On Monday, the World Health Organization declared the Zika virus outbreak has reached the status of an international public health emergency.

There's definitely cause for concern here, but in some ways it's a good thing the WHO made this declaration, as it means more money, time and resources will be dedicated to addressing and researching the threat the Zika virus poses.

If you're wondering what the Zika virus is, how it impacts you and how to keep to yourself safe, the WHO, among others, is doing a great job tweeting out helpful info.

Here are 11 tweets that will help you make sense of the Zika virus and offer info on what to do moving forward.

The current Zika virus outbreak was sourced back to Brazil, but it spread across the Americas.

Zika is a mosquito-borne virus, spread by mosquitoes of the Aedes genus.

There is currently no vaccine or treatment, but symptoms are mild and usually last around a week.

The larger concern is Zika is linked to a birth defect known as microcephaly, which results in babies being born with abnormally small heads.

The causal relationship between the Zika virus and microcephaly is believed to be strong...

...but it's not scientifically proven.

The WHO is working to find the link.

With that said, pregnant women are the most at-risk population.

There are ways, however, for pregnant women to protect themselves from Zika.

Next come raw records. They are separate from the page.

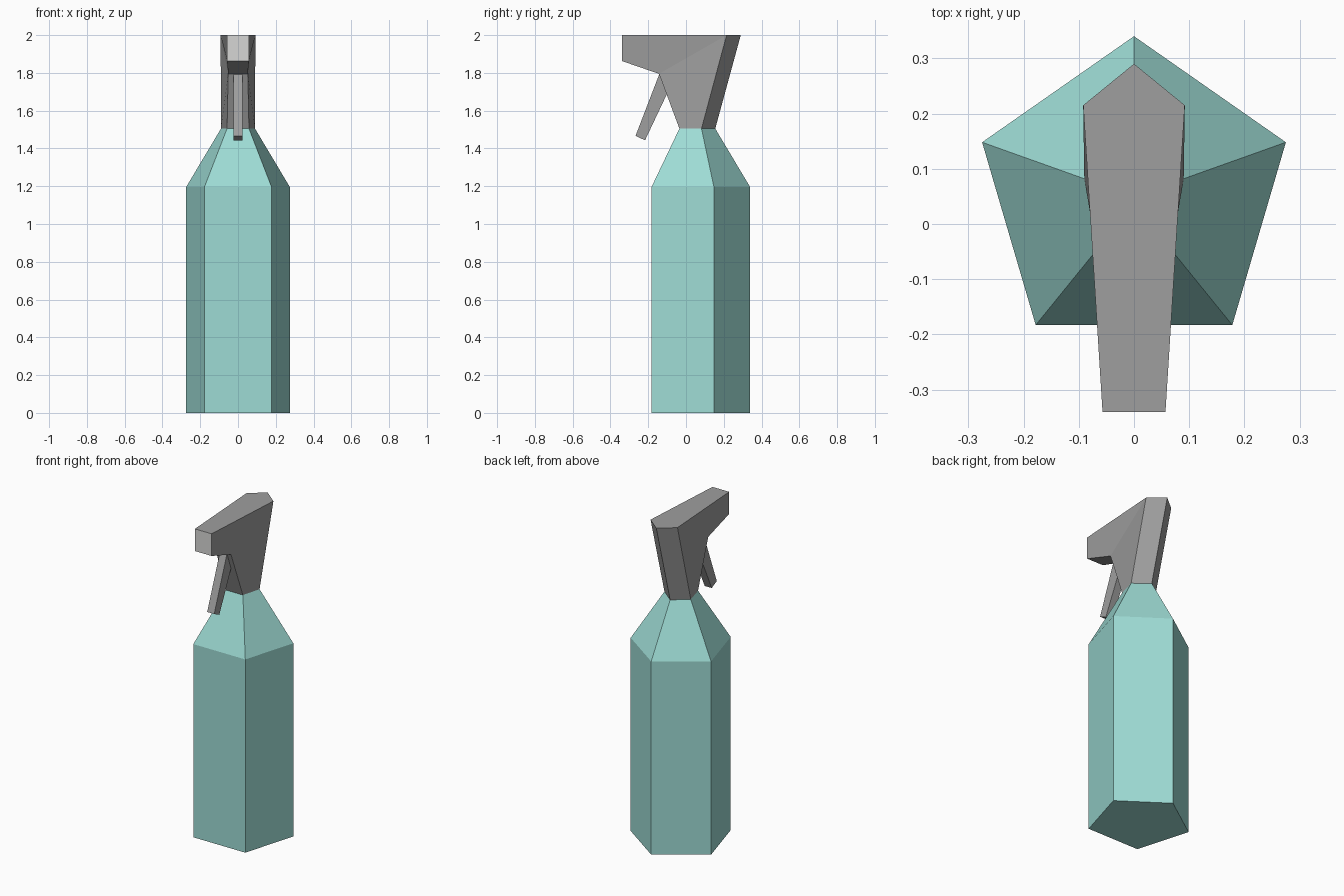
import bpy, bmesh

if "Cube" in bpy.data.objects:
    bpy.data.objects.remove(bpy.data.objects["Cube"])


def material(name, rgb):
    m = bpy.data.materials.new(name)
    m.diffuse_color = (*rgb, 1)
    m.use_nodes = True
    m.node_tree.nodes["Principled BSDF"].inputs["Base Color"].default_value = m.diffuse_color
    return m


teal = material("pale_teal", (0.34, 0.71, 0.66))
gray = material("mid_gray", (0.345, 0.345, 0.345))
light = material("light_gray", (0.67, 0.67, 0.66))


def build(name, verts, faces, *mats):
    bm = bmesh.new()
    vs = [bm.verts.new(v) for v in verts]
    for f in faces:
        bm.faces.new([vs[i] for i in f])
    bmesh.ops.recalc_face_normals(bm, faces=bm.faces)
    me = bpy.data.meshes.new(name)
    bm.to_mesh(me)
    bm.free()
    for m in mats:
        me.materials.append(m)
    ob = bpy.data.objects.new(name, me)
    bpy.context.collection.objects.link(ob)
    return ob


def loft(name, rings, mat):
    """Stack of closed rings with capped ends."""
    n = len(rings[0])
    faces = [tuple(range(n)), tuple(range((len(rings) - 1) * n, len(rings) * n))]
    for r in range(len(rings) - 1):
        for i in range(n):
            j = (i + 1) % n
            faces.append((r * n + i, r * n + j, r * n + n + j, r * n + n + i))
    return build(name, [p for ring in rings for p in ring], faces, mat)


def pentagon(back, side, front, z):
    """Mirrored five-sided ring pointing to the back."""
    return [(0, back, z), (-side[0], side[1], z), (-front[0], front[1], z),
            (front[0], front[1], z), (side[0], side[1], z)]


# Bottle: straight body with a shoulder tapering to the neck
base = (0.34, (0.275, 0.148), (0.178, -0.183))
neck = (0.155, (0.09, 0.082), (0.058, -0.035))
loft("bottle", [pentagon(*base, 0), pentagon(*base, 1.195), pentagon(*neck, 1.505)], teal)

# Spray head: right half points, mirrored, plus two points on the back ridge
half = [(0.09, 0.082, 1.505), (0.092, 0.215, 2), (0.057, -0.34, 2),
        (0.057, -0.34, 1.863), (0.052, -0.143, 1.795), (0.058, -0.035, 1.505)]
verts = half + [(-x, y, z) for x, y, z in half] + [(0, 0.155, 1.505), (0, 0.29, 2)]
faces = []
for o in (0, 6):
    faces += [(o, o + 5, o + 4, o + 1), (o + 1, o + 4, o + 3, o + 2), (12, o, o + 1, 13)]
for i in (2, 3, 4):
    faces.append((i, i + 1, i + 7, i + 6))
faces += [(13, 1, 2, 8, 7), (12, 0, 5, 11, 6)]
head = build("spray_head", verts, faces, gray, light)
# Nozzle face is the one pointing straight forward
for p in head.data.polygons:
    if p.normal.y < -0.99 and p.center.y < -0.3:
        p.material_index = 1

# Trigger: slanted profile extruded across x, its top sunk into the head
profile = [(-0.267, 1.467), (-0.217, 1.443), (-0.10, 1.69), (-0.09, 1.80), (-0.14, 1.797)]
loft("trigger", [[(x, y, z) for y, z in profile] for x in (-0.024, 0.024)], gray)
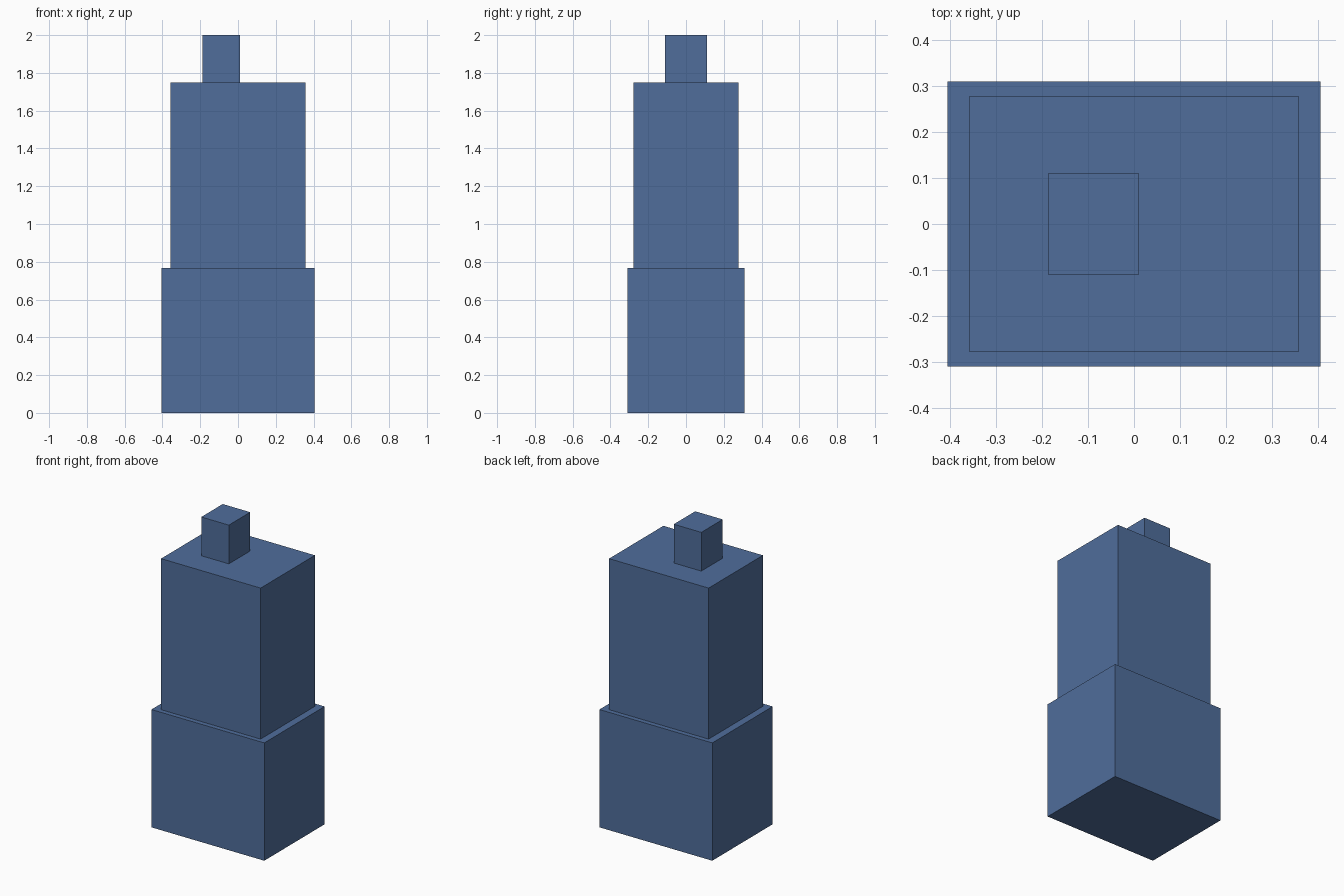
import bpy

if "Cube" in bpy.data.objects:
    bpy.data.objects.remove(bpy.data.objects["Cube"])

blue = bpy.data.materials.new("slate_blue")
blue.diffuse_color = (0.08, 0.155, 0.33, 1.0)
blue.use_nodes = True
blue.node_tree.nodes["Principled BSDF"].inputs["Base Color"].default_value = blue.diffuse_color


def block(name, x0, x1, half_depth, z0, z1):
    """Axis-aligned box, symmetric front to back."""
    bpy.ops.mesh.primitive_cube_add(size=1, location=((x0 + x1) / 2, 0, (z0 + z1) / 2))
    obj = bpy.context.object
    obj.name = name
    obj.scale = (x1 - x0, 2 * half_depth, z1 - z0)
    bpy.ops.object.transform_apply(location=False, rotation=False, scale=True)
    obj.data.materials.append(blue)
    return obj


# Wide base, slightly narrower tower, small off-centre box on the roof
block("lower_block", -0.406, 0.406, 0.31, 0.0, 0.766)
block("upper_block", -0.358, 0.358, 0.279, 0.766, 1.748)
block("roof_box", -0.187, 0.011, 0.11, 1.748, 2.0)
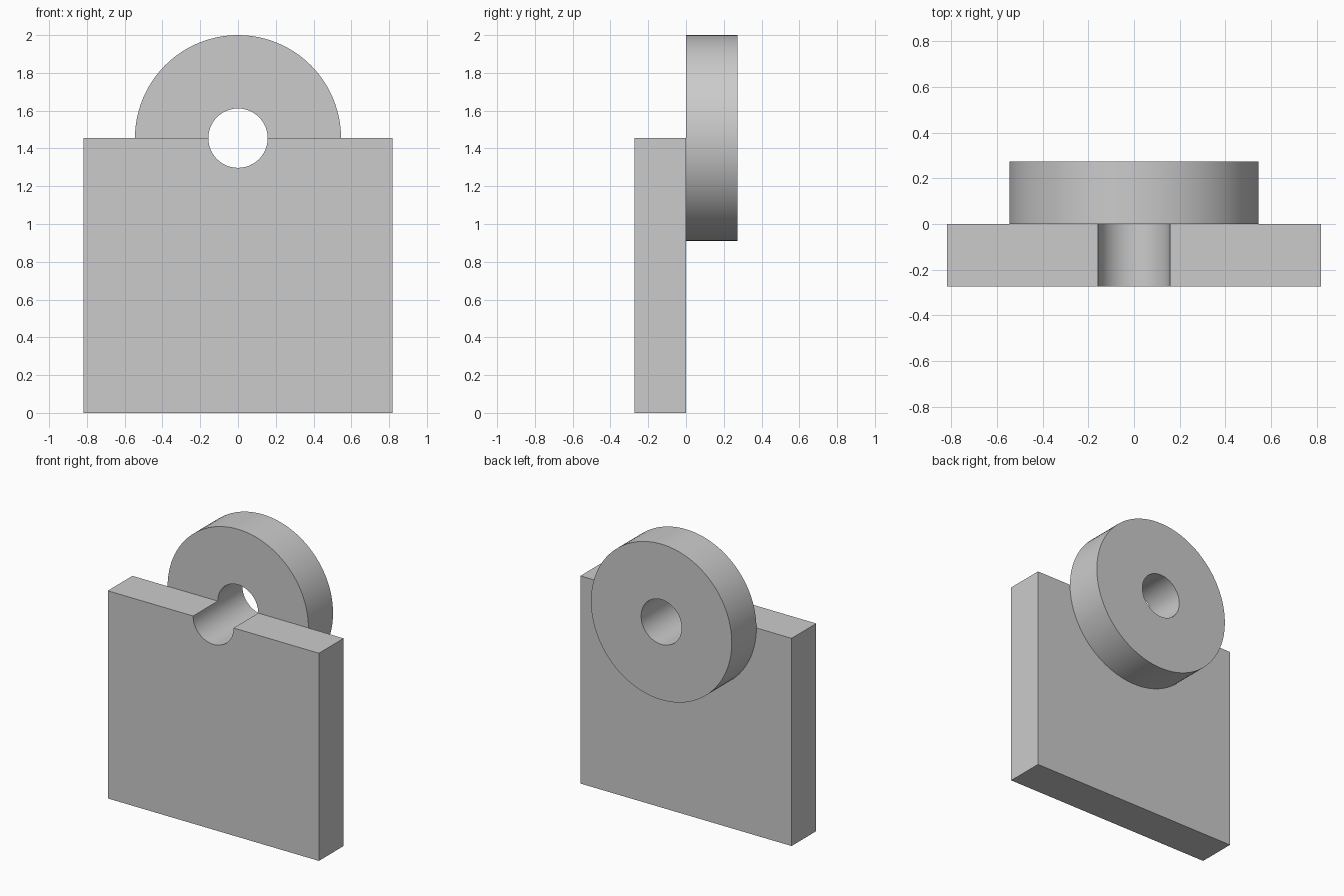
import bpy, bmesh, math
from mathutils import Matrix, Vector

cube = bpy.data.objects.get("Cube")
if cube:
    bpy.data.objects.remove(cube, do_unlink=True)

HALF_WIDTH, AXIS_Z, THICK = 0.818, 1.4545, 0.2727
DISC_R, HOLE_R, STEPS = 0.5455, 0.157, 96

grey = bpy.data.materials.new("plain grey")
grey.use_nodes = True
colour = (0.6, 0.6, 0.6, 1)
grey.diffuse_color = colour
grey.node_tree.nodes["Principled BSDF"].inputs["Base Color"].default_value = colour


def finish(name, bm):
    bmesh.ops.recalc_face_normals(bm, faces=bm.faces)
    mesh = bpy.data.meshes.new(name)
    bm.to_mesh(mesh)
    bm.free()
    mesh.materials.append(grey)
    obj = bpy.data.objects.new(name, mesh)
    bpy.context.collection.objects.link(obj)
    bpy.ops.object.select_all(action="DESELECT")
    obj.select_set(True)
    bpy.context.view_layer.objects.active = obj
    bpy.ops.object.shade_smooth_by_angle(angle=math.radians(30))


# Upright plate: square outline with a half-round notch in the top edge
bm = bmesh.new()
outline = [(HALF_WIDTH, AXIS_Z), (HALF_WIDTH, 0), (-HALF_WIDTH, 0), (-HALF_WIDTH, AXIS_Z)]
for i in range(STEPS // 2 + 1):
    a = math.pi + 2 * math.pi * i / STEPS
    outline.append((HOLE_R * math.cos(a), AXIS_Z + HOLE_R * math.sin(a)))
face = bm.faces.new([bm.verts.new((x, -THICK, z)) for x, z in outline])
back = bmesh.ops.extrude_face_region(bm, geom=[face])["geom"]
bmesh.ops.translate(bm, vec=(0, THICK, 0),
                    verts=[g for g in back if isinstance(g, bmesh.types.BMVert)])
finish("plate", bm)

# Pierced disc behind the plate: rectangular section spun about the hole axis
bm = bmesh.new()
section = [(HOLE_R, 0), (DISC_R, 0), (DISC_R, THICK), (HOLE_R, THICK)]
ring = [bm.verts.new((r, y, AXIS_Z)) for r, y in section]
edges = [bm.edges.new((ring[i], ring[(i + 1) % 4])) for i in range(4)]
bmesh.ops.spin(bm, geom=ring + edges, cent=(0, 0, AXIS_Z), axis=(0, 1, 0),
               angle=2 * math.pi, steps=STEPS, use_merge=True)
bmesh.ops.remove_doubles(bm, verts=bm.verts, dist=0.0001)
finish("disc", bm)
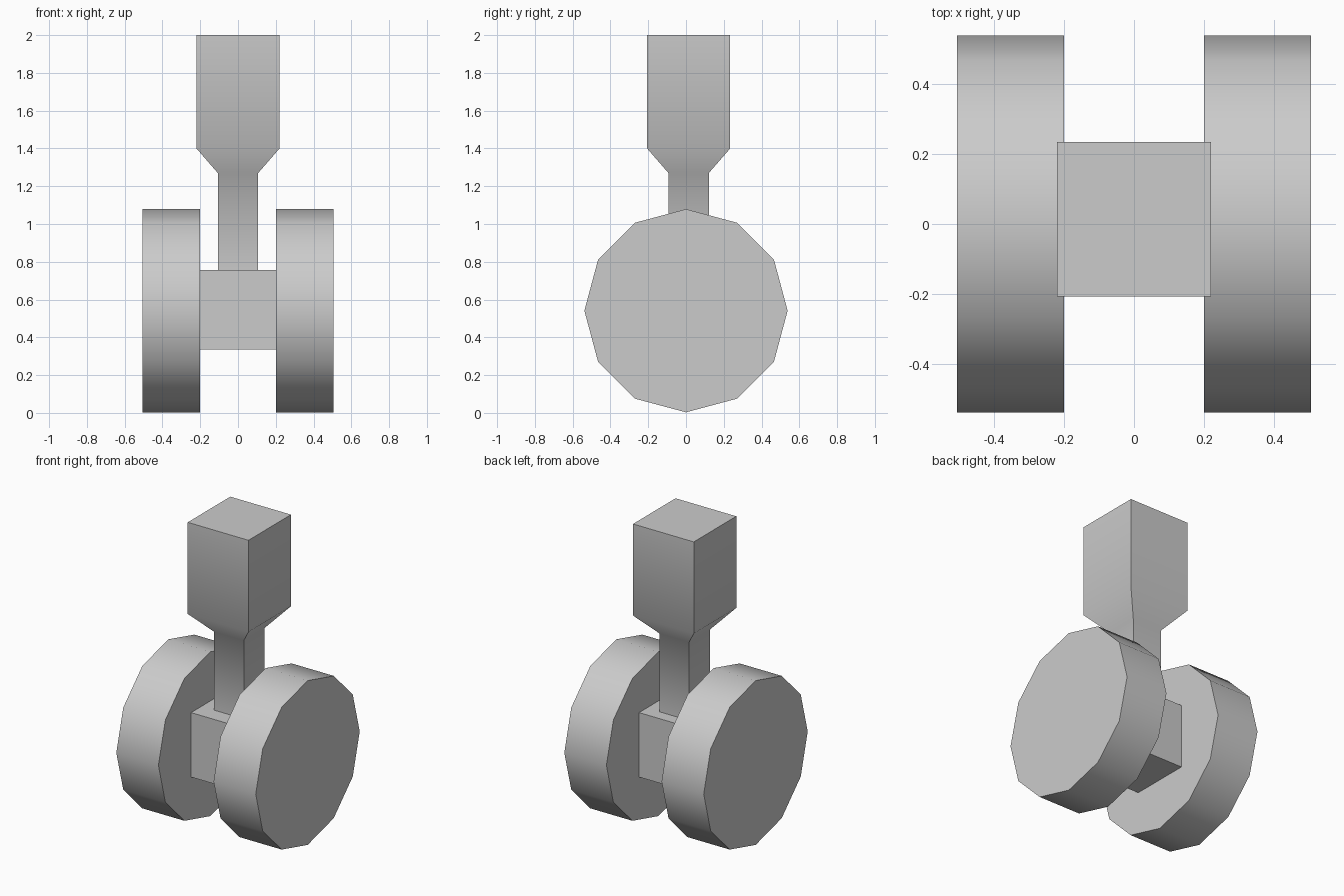
import bpy, bmesh
from math import radians, sin, cos, pi

if "Cube" in bpy.data.objects:
    bpy.data.objects.remove(bpy.data.objects["Cube"])


def loft(name, rings, smooth_angle=None):
    """Skin a closed solid through matching rings of points."""
    bm = bmesh.new()
    loops = [[bm.verts.new(p) for p in ring] for ring in rings]
    n = len(loops[0])
    for a, b in zip(loops, loops[1:]):
        for i in range(n):
            j = (i + 1) % n
            bm.faces.new((a[i], a[j], b[j], b[i]))
    bm.faces.new(loops[0][::-1])
    bm.faces.new(loops[-1])
    bmesh.ops.recalc_face_normals(bm, faces=bm.faces)
    mesh = bpy.data.meshes.new(name)
    bm.to_mesh(mesh)
    bm.free()
    obj = bpy.data.objects.new(name, mesh)
    bpy.context.collection.objects.link(obj)
    if smooth_angle:
        bpy.ops.object.select_all(action='DESELECT')
        obj.select_set(True)
        bpy.context.view_layer.objects.active = obj
        bpy.ops.object.shade_smooth_by_angle(angle=radians(smooth_angle))
    return obj


def square(half, z, y=0.0):
    return [(sx * half, y + sy * half, z)
            for sx, sy in ((-1, -1), (1, -1), (1, 1), (-1, 1))]


def wheel_ring(x, radius=0.538, z=0.541, sides=12):
    return [(x, radius * sin(2 * pi * i / sides), z + radius * cos(2 * pi * i / sides))
            for i in range(sides)]


# Twelve-sided wheels, one each side
for side, s in (("left", -1), ("right", 1)):
    loft(f"{side}_wheel", [wheel_ring(s * 0.20), wheel_ring(s * 0.505)], 40)

# Axle block between the wheels
loft("axle_block", [square(0.20, 0.335), square(0.20, 0.757)])

# Strut: thin leg flaring into the square upper housing
strut = [(0.107, 0.757), (0.107, 1.27), (0.22, 1.40), (0.22, 2.0)]
loft("strut", [square(h, z, 0.014) for h, z in strut], 45)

There are cases of the Zika virus in the US as people travel back from affected areas, but no evidence of local transmission.

Long story short: Do your best to avoid mosquitoes right now, stay informed and keep an eye out for updates, especially if you're traveling soon.